July 24 SCCR 24 informals on blind treaty produce a text, but EU and US block real movement on treaty

This evening’s informal negotiations at the SCCR 24 on the disabilities issue are over, and delegates are coming out now, with a variety of different stories. Some new document will be tabled Wednesday morning. It will have some important differences, unlike a fairly clean text that was tabled a year ago as SCCR/22/15 REV.1, which was endorsed by Argentina, Australia, Brazil, Chile, Colombia, Ecuador, the European Union and its Member States, Mexico, Norway, Paraguay, the Russian Federation, the United States of America and Uruguay.

During this week, the EU in particular, which has assembled a team of hardliners such as Dr. Silke von Lewinski, has pushed for all sorts of publisher friendly language in the text, which if accepted takes it down the road of the Appendix to the Berne or Paragraph 6 of the Doha Declaration, as a model for an agreement that will be hard to use. It is worth noting that the EU proposals are not rooted in EU legal traditions, which include robust exceptions for disabilities, but rather EU publisher wish lists. In effect, the publishers and the EU wants to turn the project into new international norms by turning exceptions into highly regulated extended licensing agreements only to be used in limited cases. The US is not resisting the EU efforts in this regard.

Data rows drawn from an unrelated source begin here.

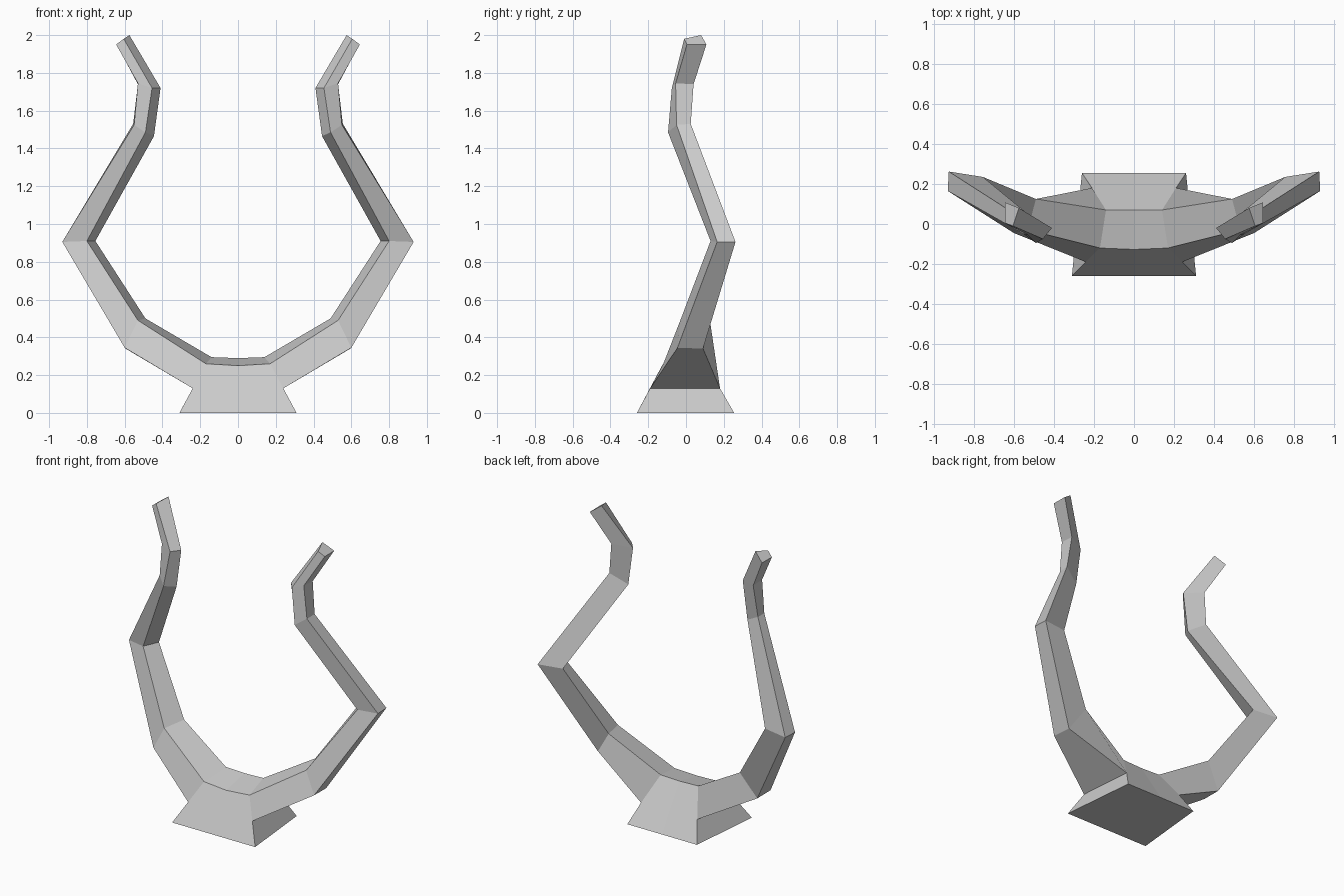
import bpy, bmesh

if "Cube" in bpy.data.objects:
    bpy.data.objects.remove(bpy.data.objects["Cube"])

# Four-sided cross-sections of the right arm, from the foot to the tip:
# outer front, outer back, inner back, inner front
SECTIONS = [
    [(.24, -.19, .13), (.21, .18, .13), (.14, .07, .295), (.17, -.12, .26)],
    [(.60, -.045, .345), (.595, .09, .34), (.49, .125, .50), (.53, -.03, .49)],
    [(.93, .165, .905), (.925, .262, .905), (.755, .235, .91), (.80, .13, .91)],
    [(.55, -.05, 1.525), (.555, .025, 1.53), (.445, -.02, 1.465), (.49, -.095, 1.485)],
    [(.53, -.055, 1.745), (.53, .04, 1.74), (.41, -.02, 1.72), (.455, -.075, 1.72)],
    [(.645, .005, 1.95), (.643, .108, 1.95), (.575, .08, 2.0), (.605, -.01, 1.98)],
]

bm = bmesh.new()
rings = [[bm.verts.new(p) for p in s] for s in SECTIONS]

# Arm walls and tip cap
for a, b in zip(rings, rings[1:]):
    for i in range(4):
        j = (i + 1) % 4
        bm.faces.new((a[i], a[j], b[j], b[i]))
bm.faces.new(rings[-1])

# Right half of the flared foot and the saddle between the arms
of, ob, ib, inf = rings[0]
foot_f, foot_b, mid_f, mid_b, top_f, top_b = [bm.verts.new(p) for p in (
    (.31, -.26, 0), (.26, .255, 0), (0, -.26, 0), (0, .255, 0),
    (0, -.127, .25), (0, .07, .29))]
for face in ((foot_f, foot_b, ob, of),
             (mid_f, mid_b, foot_b, foot_f),
             (top_f, inf, ib, top_b),
             (mid_f, foot_f, of, inf, top_f),
             (mid_b, foot_b, ob, ib, top_b)):
    bm.faces.new(face)

# Left half
bmesh.ops.mirror(bm, geom=bm.verts[:] + bm.edges[:] + bm.faces[:],
                 axis='X', merge_dist=.001)
bmesh.ops.remove_doubles(bm, verts=bm.verts[:], dist=.001)
bmesh.ops.recalc_face_normals(bm, faces=bm.faces[:])

mesh = bpy.data.meshes.new("curved_stand")
bm.to_mesh(mesh)
bm.free()
bpy.context.collection.objects.link(bpy.data.objects.new("curved_stand", mesh))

Wednesday morning the biggest discussion is about the nature of the instrument and the decision to convene a diplomatic conference. Until people see the new text it will be hard to know where things stand.

Together the US and the EU have been propping each other up as the no-treaty coalition, even as the US and EU both endorsed work on a treaty for broadcasters using a brand new text that has received zero consultations at home.

The secretariat, the US and some others are trying to push negotiations on to the next SCCR in November, and have the possibility but no guarantee of a diplomatic conference sometime next year. In the US scenarios, the big decisions come after the election. Other countries will push to make the decision about a diplomatic conference on Wednesday. There does not seem to be a single script. I asked The US delegation about one report that the US and others had proposed giving Gurry authority to kill a diplomatic conference on his own, effectively taking the blame without any country taking responsibility. I did not get a straight answer. The EU appears to be wanting to defer agreement on the nature of the instrument, or the decision to schedule a diplomatic conference.

If these scenarios prevail on Wednesday, this SCCR will only take an incremental step toward a treaty — just enough to escape criticism for having blocked it, while blocking the progress that was certainly possible throughout the meeting. Much of the positioning wlll be for public relations purposes, to delay, and blame the delay on someone else.